Last year, Slate.com castigated sexist craft-beer names--"Raging Bitch" and "Panty Dropper," for example--that would never have passed muster with federal regulators in the past. Similarly, two years back we called out a host of questionable craft-beer labels.
Labels are one thing, television ads for alcohol are quite another. High on the list (no pun intended) of restrictions on alcohol-beverage advertising was a total ban on glamorizing "alcohol-effect." However appealing and effective it might be as a marketing gambit to entice new drinkers--especially young new drinkers--brands were banned from overtly celebrating the effects of alcohol-content on television.
Let's say a brand is out to reel in those new drinkers, what effects of alcohol might it try dramatizing? What about the buzz-y sensation that you've suddenly become a much better dancer? What about replacing reality with seeing things in bright and vibrant colors? What about hallucinations like statues appearing to come to life? What about experiencing a tranquil gathering descend into "bustin' loose?"
Every one of these can be an alcohol-effect.
So, what about an alcohol ad that celebrates every one of these altered states, occasioned by the pop of a top, and a pour over ice?
Indeed, it could be argued that the Bud Light marketing brain trust "went to school" on a smaller, but no less determined an alcohol marketer. See if you can spot any "bustin' loose" alcohol-effect selling going on in this long-form ad.

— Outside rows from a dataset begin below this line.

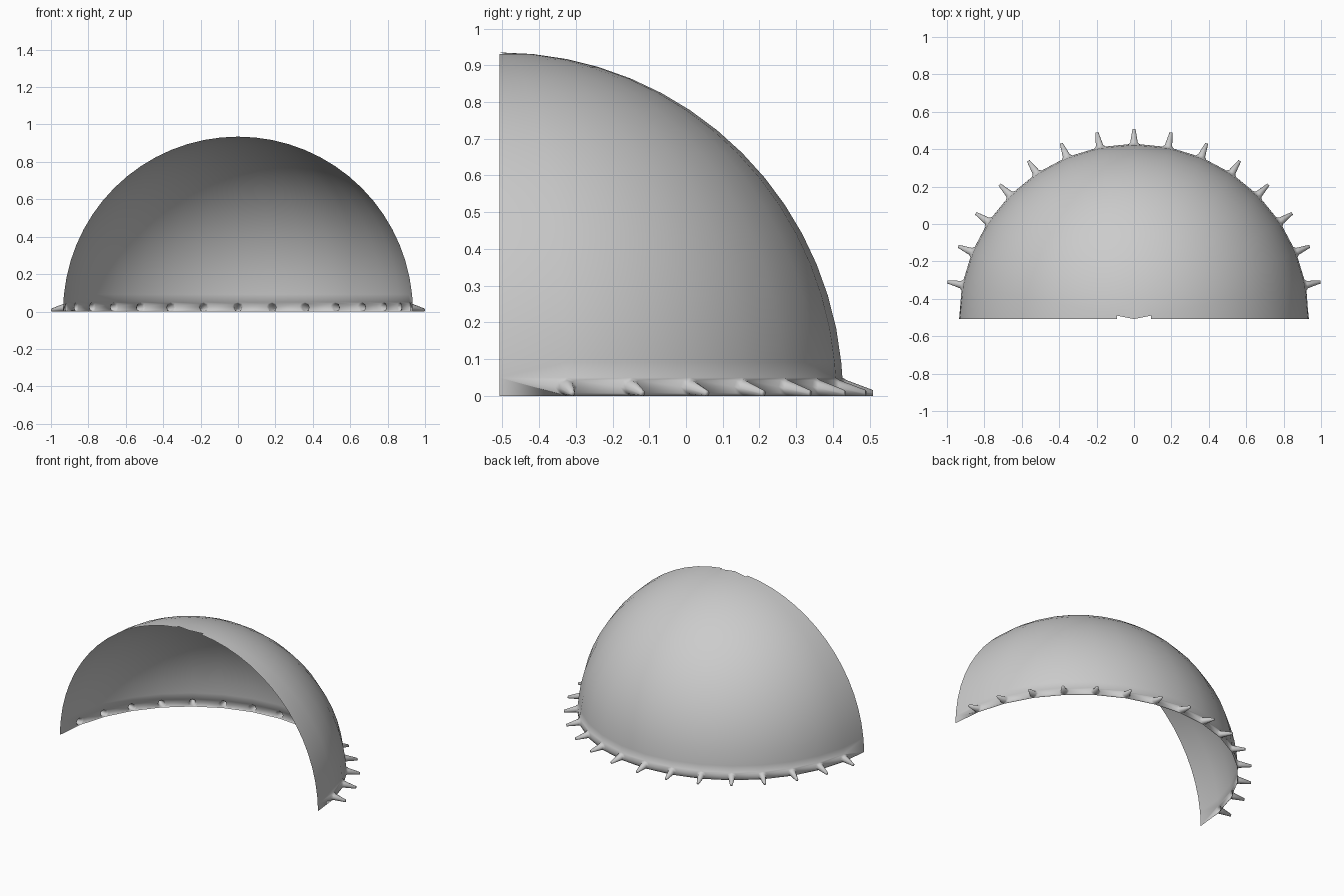
import bpy
import bmesh
from math import sin, cos, pi, asin

cube = bpy.data.objects.get("Cube")
if cube:
    bpy.data.objects.remove(cube, do_unlink=True)

RADIUS = 0.935      # dome radius
TIP = 1.017         # distance of the spike tips from the dome axis
CENTRE_Y = -0.508   # the dome axis lies on the open front edge
SEGMENTS = 16       # columns around the half circle
RINGS = 16          # rows from the rim to the crown

bm = bmesh.new()


def point(angle, out, side, z):
    """Vertex at a distance from the axis, shifted sideways along the rim."""
    return bm.verts.new((out * cos(angle) - side * sin(angle),
                         CENTRE_Y + out * sin(angle) + side * cos(angle), z))


def spike_ring(angle, out, half_width, height):
    """Octagon standing on z = 0, starting at the bottom."""
    ring = []
    for i in range(8):
        t = i * pi / 4
        side = half_width * sin(t)
        z = height / 2 * (1 - cos(t))
        # the widest ring lies on the dome surface
        r = (RADIUS**2 - z**2 - side**2)**0.5 if out is None else out
        ring.append(point(angle, r, side, z))
    return ring


# Spikes: open flared base, tapered shaft, blunt tip
angles = [pi * k / SEGMENTS for k in range(SEGMENTS + 1)]
bases = {}
for k in range(1, SEGMENTS):
    rings = [spike_ring(angles[k], None, 0.031, 0.05),
             spike_ring(angles[k], 0.945, 0.02, 0.043),
             spike_ring(angles[k], TIP, 0.008, 0.016)]
    bases[k] = rings[0]
    for a, b in zip(rings, rings[1:]):
        for i in range(8):
            j = (i + 1) % 8
            bm.faces.new((a[i], a[j], b[j], b[i]))
    bm.faces.new(rings[-1])

# Dome rows above the rim
rows = []
for n in range(1, RINGS):
    lat = n * pi / 2 / RINGS
    rows.append([point(a, RADIUS * cos(lat), 0, RADIUS * sin(lat)) for a in angles])
for low, high in zip(rows, rows[1:]):
    for k in range(SEGMENTS):
        bm.faces.new((low[k], low[k + 1], high[k + 1], high[k]))

# Crown fan, with the two end wedges left open as small notches
crown = point(0, 0, 0, RADIUS)
for k in range(1, SEGMENTS - 1):
    bm.faces.new((rows[-1][k], rows[-1][k + 1], crown))

# Rim panels running between neighbouring spike bases
ends = {k: [point(angles[k], RADIUS * cos(asin(z / RADIUS)), 0, z) for z in (0, 0.05)]
        for k in (0, SEGMENTS)}
for k in range(SEGMENTS):
    left = bases[k][:5] if k in bases else ends[k]
    if k + 1 in bases:
        base = bases[k + 1]
        right = [base[4], base[5], base[6], base[7], base[0]]
    else:
        right = ends[k + 1][::-1]
    bm.faces.new(left + right)
    bm.faces.new((left[-1], right[0], rows[0][k + 1], rows[0][k]))

bmesh.ops.recalc_face_normals(bm, faces=bm.faces)
top_face = max(bm.faces, key=lambda f: f.calc_center_median().z)
if top_face.normal.z < 0:
    bmesh.ops.reverse_faces(bm, faces=bm.faces)
for face in bm.faces:
    face.smooth = True

mesh = bpy.data.meshes.new("spiked_half_dome")
bm.to_mesh(mesh)
bm.free()
dome = bpy.data.objects.new("spiked_half_dome", mesh)
bpy.context.collection.objects.link(dome)

# Plain grey
grey = bpy.data.materials.new("light_grey")
grey.use_nodes = True
colour = (0.6, 0.6, 0.6, 1)
grey.diffuse_color = colour
grey.node_tree.nodes["Principled BSDF"].inputs["Base Color"].default_value = colour
mesh.materials.append(grey)
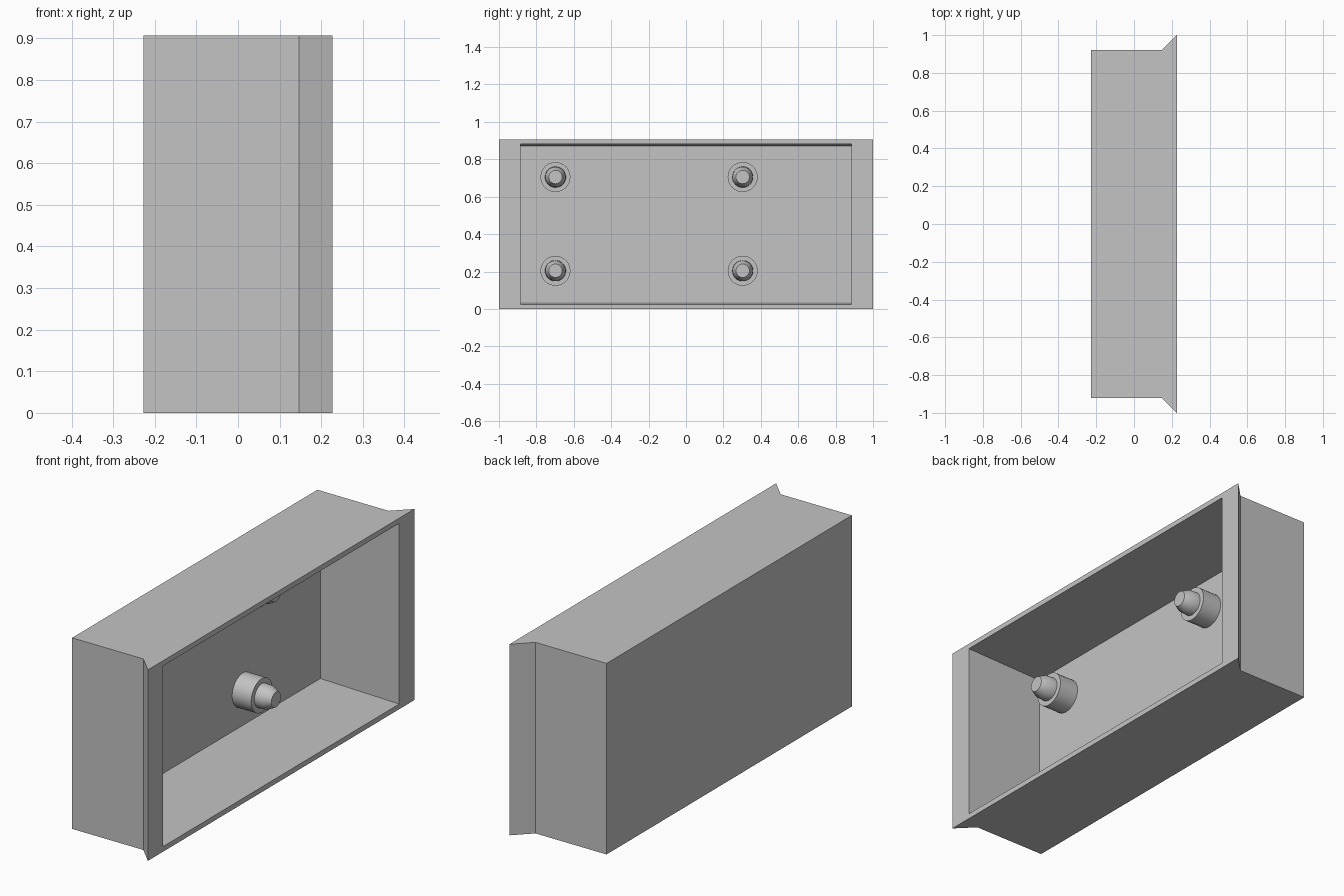
import bpy
import bmesh
from math import pi, radians
from mathutils import Vector, Matrix

cube = bpy.data.objects.get("Cube")
if cube:
    bpy.data.objects.remove(cube, do_unlink=True)

HEIGHT = 0.907
BACK, FRONT, FLOOR = -0.227, 0.227, -0.187

grey = bpy.data.materials.new("plain grey")
grey.use_nodes = True
colour = (0.55, 0.55, 0.55, 1)
grey.diffuse_color = colour
grey.node_tree.nodes["Principled BSDF"].inputs["Base Color"].default_value = colour


def add_object(name, bm):
    bmesh.ops.recalc_face_normals(bm, faces=bm.faces)
    mesh = bpy.data.meshes.new(name)
    bm.to_mesh(mesh)
    bm.free()
    mesh.materials.append(grey)
    obj = bpy.data.objects.new(name, mesh)
    bpy.context.collection.objects.link(obj)
    return obj


# Housing: plan outline with flared side lips, extruded upwards
bm = bmesh.new()
half = [(BACK, 0.92), (0.147, 0.92), (FRONT, 1.0)]
outline = [(x, -y) for x, y in half] + [(x, y) for x, y in reversed(half)]
base = bm.faces.new([bm.verts.new((x, y, 0)) for x, y in outline])
grown = bmesh.ops.extrude_face_region(bm, geom=[base])["geom"]
bmesh.ops.translate(bm, vec=(0, 0, HEIGHT),
                    verts=[v for v in grown if isinstance(v, bmesh.types.BMVert)])
bmesh.ops.recalc_face_normals(bm, faces=bm.faces)

# Rim around the opening, then the recessed floor
opening = max(bm.faces, key=lambda f: f.calc_center_median().x)
bmesh.ops.inset_individual(bm, faces=[opening], thickness=0.035)
for v in opening.verts:
    v.co.y = 0.885 if v.co.y > 0 else -0.885
bmesh.ops.inset_individual(bm, faces=[opening], thickness=0.01)
for v in opening.verts:
    v.co.x = FLOOR
    v.co.y = 0.885 if v.co.y > 0 else -0.885
    v.co.z = HEIGHT - 0.035 if v.co.z > HEIGHT / 2 else 0.035
add_object("housing", bm)


# Stepped peg: radius and distance from the floor, turned about the x axis
PEG = [(0.08, 0), (0.08, 0.1), (0.056, 0.1), (0.054, 0.14), (0.036, 0.175), (0, 0.175)]


def add_peg(name, y, z):
    bm = bmesh.new()
    verts = [bm.verts.new((d, 0, r)) for r, d in PEG]
    edges = [bm.edges.new(pair) for pair in zip(verts, verts[1:])]
    bmesh.ops.spin(bm, geom=verts + edges, cent=(0, 0, 0), axis=(1, 0, 0),
                   angle=2 * pi, steps=32)
    bmesh.ops.remove_doubles(bm, verts=bm.verts, dist=0.0005)
    bmesh.ops.transform(bm, matrix=Matrix.Translation(Vector((FLOOR, y, z))), verts=bm.verts)
    obj = add_object(name, bm)
    bpy.ops.object.select_all(action="DESELECT")
    obj.select_set(True)
    bpy.context.view_layer.objects.active = obj
    bpy.ops.object.shade_smooth_by_angle(angle=radians(25))


for side, y in (("front", -0.698), ("back", 0.303)):
    for level, z in (("lower", 0.204), ("upper", 0.705)):
        add_peg(f"{side}_{level}_peg", y, z)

Heck, it'd be almost impossible not to.
But should they be selling alcohol-effect at all?